In occasion of the 16th International Biennale of Architecture in Venice, the Vatican makes its grand debut and presents an alternative universe of places of worship.
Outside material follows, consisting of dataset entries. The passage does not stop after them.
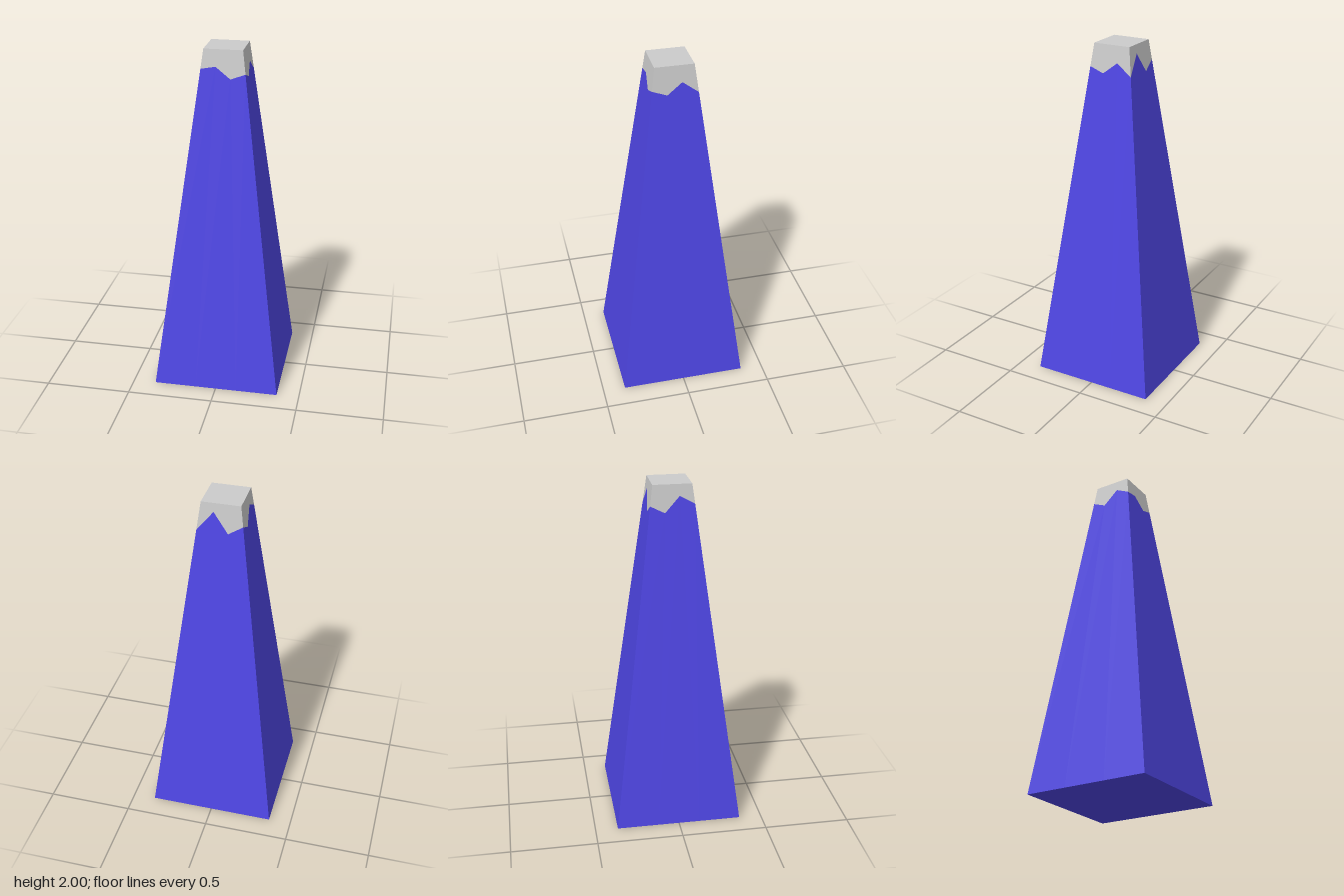
import * as THREE from 'three';

const BASE = 0.368, TOP = 0.11, HEIGHT = 2;
const halfWidth = (y) => BASE + (TOP - BASE) * (y / HEIGHT);

// Heights of the jagged paint line, three per side: front, right, back, left.
const JAGGED = [
  1.89, 1.905, 1.84,
  1.87, 1.84, 1.905,
  1.84, 1.95, 1.835,
  1.885, 1.845, 1.935,
];

// Square ring of 12 points on the tapered walls; height may vary per point.
function ring(heightAt) {
  return JAGGED.map((_, i) => {
    const y = heightAt(i), h = halfWidth(y);
    const along = -1 + (i % 3) * (2 / 3);
    return new THREE.Vector3(along * h, y, h)
      .applyAxisAngle(new THREE.Vector3(0, 1, 0), Math.floor(i / 3) * Math.PI / 2);
  });
}

// Wall between two rings, plus a flat end at the bottom or the top.
function band(name, lower, upper, end, color) {
  const points = [];
  const n = lower.length;
  for (let i = 0; i < n; i++) {
    const j = (i + 1) % n;
    points.push(lower[i], lower[j], upper[j], lower[i], upper[j], upper[i]);
    if (end === 'bottom') points.push(new THREE.Vector3(0, 0, 0), lower[j], lower[i]);
    else points.push(new THREE.Vector3(0, HEIGHT, 0), upper[i], upper[j]);
  }
  const geometry = new THREE.BufferGeometry().setFromPoints(points);
  geometry.computeVertexNormals();
  const mesh = new THREE.Mesh(geometry, new THREE.MeshStandardMaterial({ color, flatShading: true }));
  mesh.name = name;
  return mesh;
}

export function createModel() {
  const group = new THREE.Group();
  group.name = 'taperedPeak';
  const bottom = ring(() => 0);
  const jagged = ring((i) => JAGGED[i]);
  const top = ring(() => HEIGHT);

  // Coloured body and pale cap meet along the jagged line.
  group.add(band('body', bottom, jagged, 'bottom', 0x4f46e5));
  group.add(band('cap', jagged, top, 'top', 0xcccccc));
  return group;
}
The Vatican Pavilion has invited ten architects to build and design one chapel each in the green area of the Venitian island of San Giorgio Maggiore. Curated by Francesco Dal and Micol Forti, the Vatican Pavilion has the Woodland Chapel made by Swedish architect Gunnar Asplund in 1920 as the starting point of the works exhibited. Under the title temples of worship, architects from all over the world have been invited to approach the theme of the chapel as a place for orientation, encounter, mediation and salutation. Ricardo Flores and Eva Prat present a chapel as a wall parallel to the path. Along side this wall they placed a door that offers an alternative route into the forest, abandoning the pre-made lineal paths in favor of the unknown. Entering inside the structure, one finds the point of salutation positioned towards the sunbeams that run through the surrounding forest and create an holy yet mundane sort of aura. For its Cross chapel, the Japanese architect Terunobu Fujimori turned a medieval cabin into a place of quiet prayer. The walls inside are coated in white and adorned with pieces of charcoal, while leaving the area in which the cross is placed in complete purity. Visitors can take a seat on the minimalistic wooden benches placed on each side of a narrow that leads up to the cross, to experience the sensation of the ascension of the Son of God. Iconic architect Norman Foster creates a sanctuary space of light and shadow that envolop the visitors in graphic contrasts. He develpod the design with a timber deck with three symbolic crosses that then have been incorporated and morphed into an integrated structure of cables and masts in wood, which leave visitors a glipmse of the surrounding water and forest to keep a seamless connection between nature and architecture.